The 20th Century

The 20th century ushered in the era of celebrations. Colonial times were long past, but the ties remained strong, and official recognition of the particular history of this region of the United States seemed justified. The Louisiana Historical Society, appointed to organize the Centenary of the Louisiana Purchase, invited no less than the President of the United States to New Orleans. In addition to these Louisiana celebrations, the city of Saint Louis organized an International Exposition on the theme of the Louisiana Purchase, in which France was to play an important role—which it did, rather half-heartedly. What has become clear over the course of the commemorations of the last hundred years is the prominent place that France holds in the hearts of Louisianans, and the fact that the French have responded to this rather negligently. The same was true during the Bicentennial of the city of Mobile, Alabama in 1911.

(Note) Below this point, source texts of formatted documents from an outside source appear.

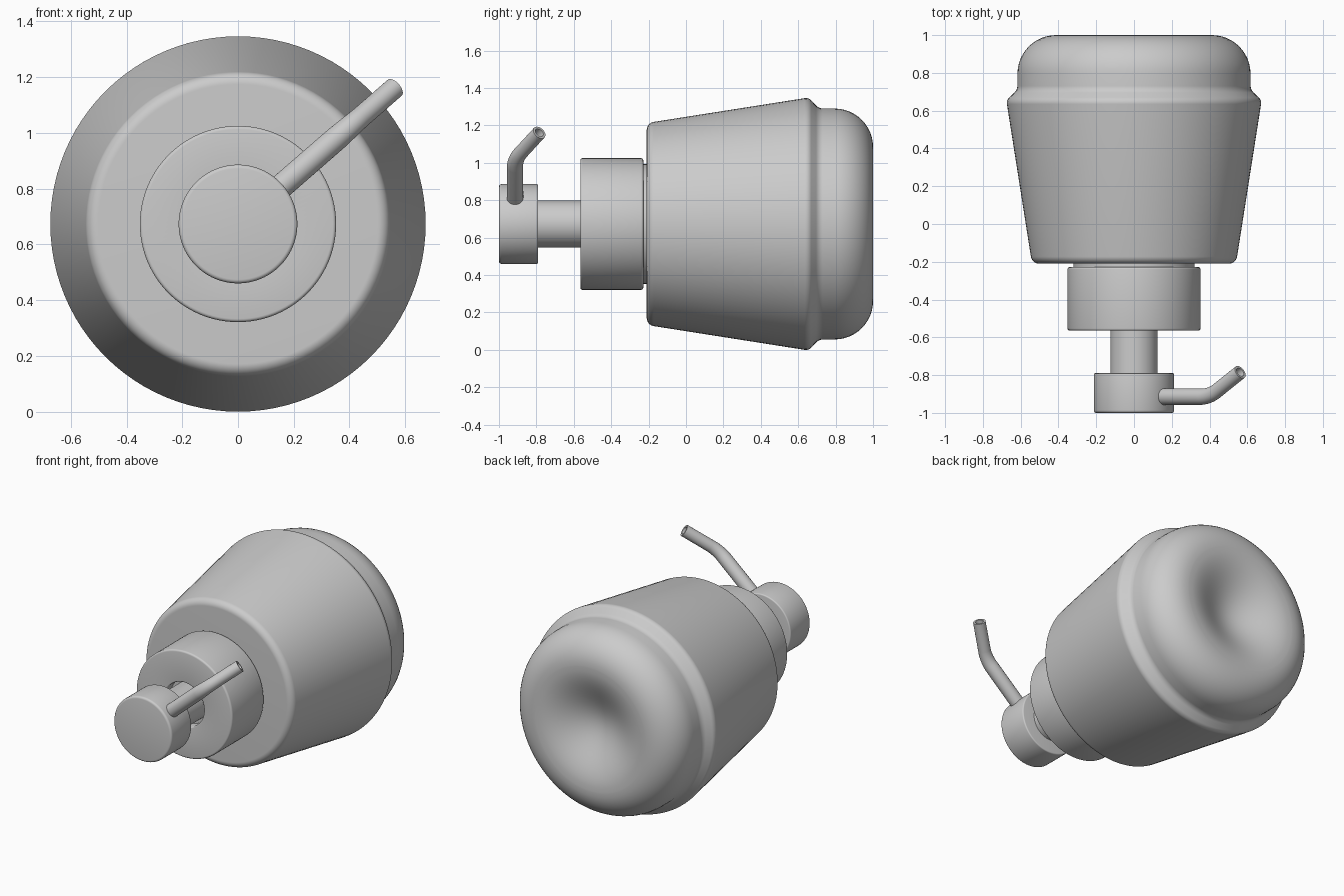
import bpy, bmesh, math
from mathutils import Vector

if "Cube" in bpy.data.objects:
    bpy.data.objects.remove(bpy.data.objects["Cube"])

AXIS_Z = 0.673
SEGS = 96


def rounded(points, steps=8):
    """Profile of (radius, y, fillet) corners -> points with filleted corners."""
    out = []
    for i, (r, y, f) in enumerate(points):
        p = Vector((r, y))
        if f == 0:
            out.append(p)
            continue
        a = (Vector(points[i - 1][:2]) - p).normalized()
        b = (Vector(points[i + 1][:2]) - p).normalized()
        half = a.angle(b) / 2
        start, end = p + a * f / math.tan(half), p + b * f / math.tan(half)
        centre = p + (a + b).normalized() * f / math.sin(half)
        u, v = start - centre, end - centre
        ang = u.angle(v)
        for k in range(steps + 1):
            t = k / steps
            out.append(centre + (u * math.sin((1 - t) * ang) + v * math.sin(t * ang)) / math.sin(ang))
    return out


def skin(name, rings, closed=False):
    """Join rings of points into a smooth mesh object."""
    bm = bmesh.new()
    loops = [[bm.verts.new(p) for p in ring] for ring in rings]
    n = len(loops[0])
    pairs = list(zip(loops, loops[1:]))
    if closed:
        pairs.append((loops[-1], loops[0]))
    for a, b in pairs:
        for i in range(n):
            j = (i + 1) % n
            bm.faces.new((a[i], a[j], b[j], b[i]))
    bmesh.ops.remove_doubles(bm, verts=bm.verts, dist=1e-5)
    bmesh.ops.recalc_face_normals(bm, faces=bm.faces)
    me = bpy.data.meshes.new(name)
    bm.to_mesh(me)
    bm.free()
    me.shade_smooth()
    me.set_sharp_from_angle(angle=math.radians(35))
    ob = bpy.data.objects.new(name, me)
    bpy.context.collection.objects.link(ob)
    return ob


def lathe(name, profile):
    """Revolve (radius, y) points around the bottle axis."""
    angles = [2 * math.pi * i / SEGS for i in range(SEGS)]
    return skin(name, [[(r * math.cos(a), y, AXIS_Z + r * math.sin(a)) for a in angles]
                       for r, y in profile])


# bottle with a shoulder ridge and a dished base
body = rounded([(0, -0.21, 0), (0.54, -0.21, 0.045), (0.676, 0.655, 0.04),
                (0.618, 0.71, 0.05), (0.615, 1.0, 0.205), (0.405, 1.0, 0)], 12)
for k in range(1, 17):
    r = 0.40 * (1 - k / 16)
    body.append((r, 1 - 0.12 * (1 + math.cos(math.pi * r / 0.40)) / 2))
lathe("bottle_body", body)

# neck between bottle and collar
lathe("bottle_neck", [(0, -0.26), (0.32, -0.26), (0.32, -0.20), (0, -0.20)])

# screw collar with a small recess for the stem
lathe("collar", rounded([(0, -0.50, 0), (0.145, -0.50, 0), (0.145, -0.565, 0.008),
                         (0.352, -0.565, 0.012), (0.352, -0.228, 0.012), (0, -0.228, 0)], 4))

# pump stem and pump head
lathe("pump_stem", [(0, -0.82), (0.125, -0.82), (0.125, -0.48), (0, -0.48)])
lathe("pump_head", rounded([(0, -1.0, 0), (0.213, -1.0, 0.014),
                            (0.213, -0.79, 0.008), (0, -0.79, 0)], 4))

# bent hollow nozzle, swept along a path of (distance from axis, y)
path = rounded([(0.16, -0.914, 0), (0.53, -0.914, 0.22), (0.745, -0.784, 0)], 12)
outward = Vector((math.cos(math.radians(41)), 0, math.sin(math.radians(41))))
side = outward.cross(Vector((0, 1, 0)))
outer, inner = [], []
for i, p in enumerate(path):
    d = (path[min(i + 1, len(path) - 1)] - path[max(i - 1, 0)]).normalized()
    normal = outward * -d.y + Vector((0, d.x, 0))
    centre = outward * p.x + Vector((0, p.y, AXIS_Z))
    size = 0.044 - 0.006 * i / (len(path) - 1)
    for rings, rad in ((outer, size), (inner, size - 0.013)):
        rings.append([centre + rad * (math.cos(a) * normal + math.sin(a) * side)
                      for a in (2 * math.pi * k / 32 for k in range(32))])
skin("nozzle", outer + inner[::-1], closed=True)
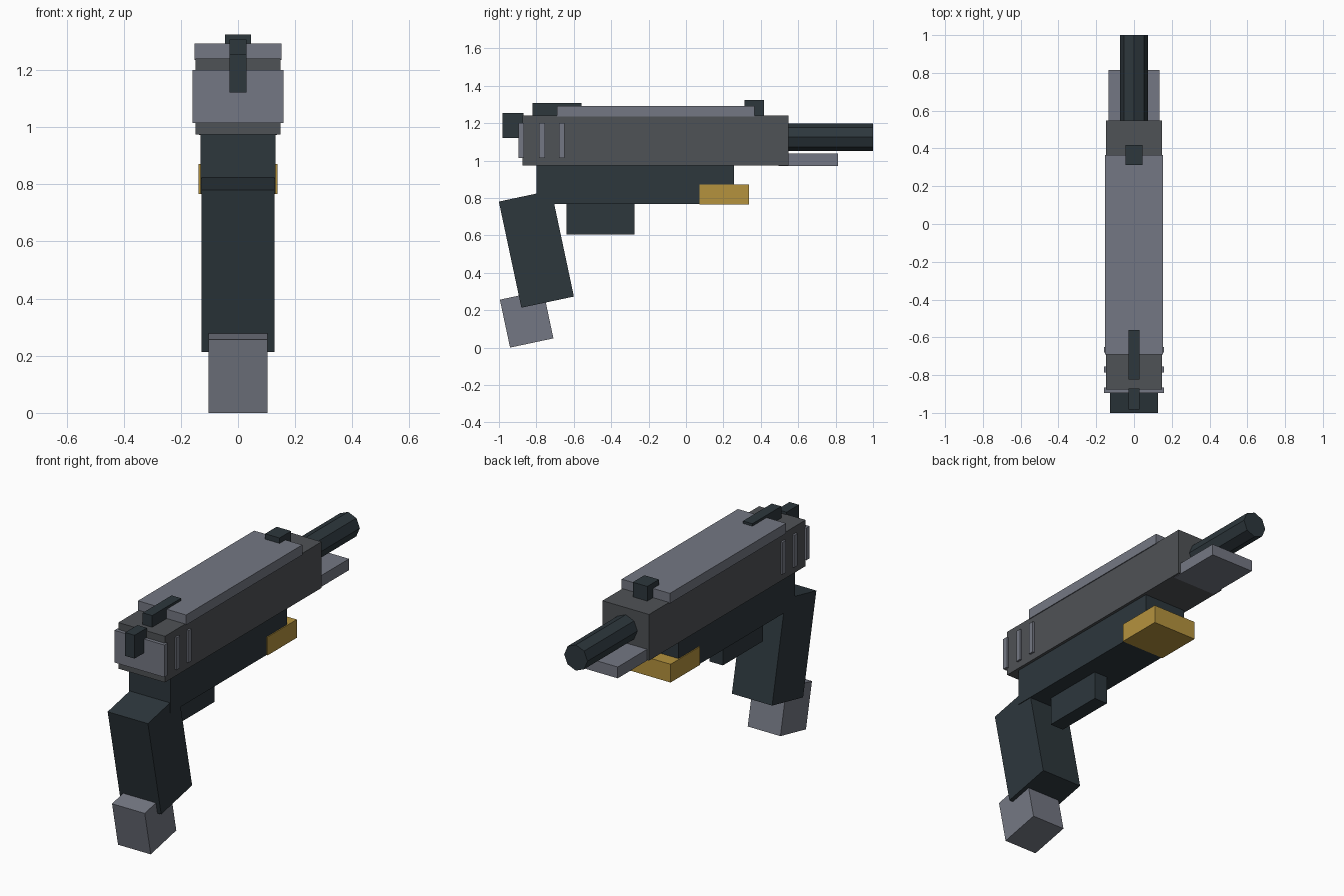
import bpy
import math
from mathutils import Matrix

cube = bpy.data.objects.get("Cube")
if cube:
    bpy.data.objects.remove(cube, do_unlink=True)


def material(name, rgb):
    mat = bpy.data.materials.new(name)
    mat.use_nodes = True
    color = (*rgb, 1)
    mat.diffuse_color = color
    bsdf = next(n for n in mat.node_tree.nodes if n.type == 'BSDF_PRINCIPLED')
    bsdf.inputs["Base Color"].default_value = color
    return mat


light_steel = material("light_steel", (0.175, 0.187, 0.227))
dark_steel = material("dark_steel", (0.078, 0.084, 0.092))
blue_black = material("blue_black", (0.026, 0.038, 0.046))
brass = material("brass", (0.46, 0.29, 0.048))


def finish(obj, name, mat):
    obj.name = name
    obj.data.name = name
    obj.data.materials.append(mat)
    return obj


def box(name, mat, half_width, y, z):
    """Box centred on x = 0, spanning the y and z ranges."""
    size = (2 * half_width, y[1] - y[0], z[1] - z[0])
    center = (0, sum(y) / 2, sum(z) / 2)
    bpy.ops.mesh.primitive_cube_add(size=1, location=center)
    obj = bpy.context.object
    obj.data.transform(Matrix.Diagonal((*size, 1)))
    return finish(obj, name, mat)


def tilted_box(name, mat, half_width, depth, height, center):
    """Raked box for the handle parts."""
    y, z = center
    obj = box(name, mat, half_width, (y - depth / 2, y + depth / 2),
              (z - height / 2, z + height / 2))
    obj.rotation_euler.x = math.radians(12)
    return obj


# Slide with its raised top and rear grooves
box("slide", dark_steel, 0.148, (-0.875, 0.547), (0.975, 1.24))
box("slide_top", light_steel, 0.153, (-0.69, 0.365), (1.235, 1.293))
for i, (start, end) in enumerate([(-0.895, -0.865), (-0.785, -0.755), (-0.68, -0.65)]):
    box(f"slide_rib_{i + 1}", light_steel, 0.159, (start, end), (1.015, 1.2))

# Sights and hammer
box("fore_sight", blue_black, 0.046, (0.312, 0.417), (1.23, 1.324))
box("rear_sight", blue_black, 0.03, (-0.822, -0.56), (1.23, 1.307))
box("hammer", blue_black, 0.03, (-0.982, -0.87), (1.121, 1.255))

# Barrel and the guide below it
bpy.ops.mesh.primitive_cylinder_add(vertices=8, radius=0.074, depth=0.55,
                                    location=(0, 0.725, 1.125),
                                    rotation=(math.radians(90), 0, 0))
finish(bpy.context.object, "barrel", blue_black)
box("barrel_guide", light_steel, 0.136, (0.495, 0.814), (0.972, 1.037))

# Frame, trigger block and brass rail
box("frame", blue_black, 0.132, (-0.8, 0.256), (0.767, 0.98))
box("trigger_block", blue_black, 0.042, (-0.64, -0.275), (0.605, 0.78))
box("rail_block", brass, 0.138, (0.072, 0.337), (0.766, 0.871))

# Handle and magazine
tilted_box("handle", blue_black, 0.128, 0.287, 0.58, (-0.8, 0.527))
tilted_box("magazine", light_steel, 0.104, 0.237, 0.262, (-0.852, 0.153))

Alcée Fortier, President of the Louisiana Historical Society, Letter to the French Government concerning the preparation of the Centennial of the Louisiana Purchase: 
AMAE, CADN, Consulat Louisiane, A 417, f° 65-66 (20 décembre 1902) Alcée Fortier, President of the Louisiana Historical Society, Letter to the French Government concerning the preparation of the Centennial of the Louisiana Purchase: 
AMAE, CADN, Consulat Louisiane, A 417, f° 65-66 (20 décembre 1902) Alcée Fortier, President of the Louisiana Historical Society, Letter to the French Government concerning the preparation of the Centennial of the Louisiana Purchase: 
AMAE, CADN, Consulat Louisiane, A 417, f° 65-66 (20 décembre 1902)
Alcée Fortier, President of the Louisiana Historical Society, Letter to the French Government concerning the preparation of the Centennial of the Louisiana Purchase: AMAE, CADN, Consulat Louisiane, A 417, f° 65-66 (20 décembre 1902)

In 1917, Marc de Villiers du Terrage published his Histoire de la fondation de La Nouvelle Orléans [History of the Founding of New Orleans] with the Imprimerie Nationale in Paris. Since the Imprimerie was a state-run enterprise at the time, proof of the interest in the subject in official French circles. In 1982, the city of Paris and the Macdonald Stewart Foundation presented an exposition that celebrated the tercentennial of the naming of Louisiana by Cavelier de La Salle.


In 2003

In 2002, the French Ministry of Culture decided that the bicentennial of the Louisiana Purchase should be the subject of a national celebration. This was particularly significant given the chosen means of communication—the Internet. The common cultural ties between Louisiana and France were emphasized, ties due to their common past, but most of all to the use of the French language. This bilingual web site—giving a basic history of French Louisiana as well as many useful sources of written or graphic documentation—seemed like the most current way to present the rich collections devoted to this period in history, and to create new ties between researchers and history enthusiasts from both countries.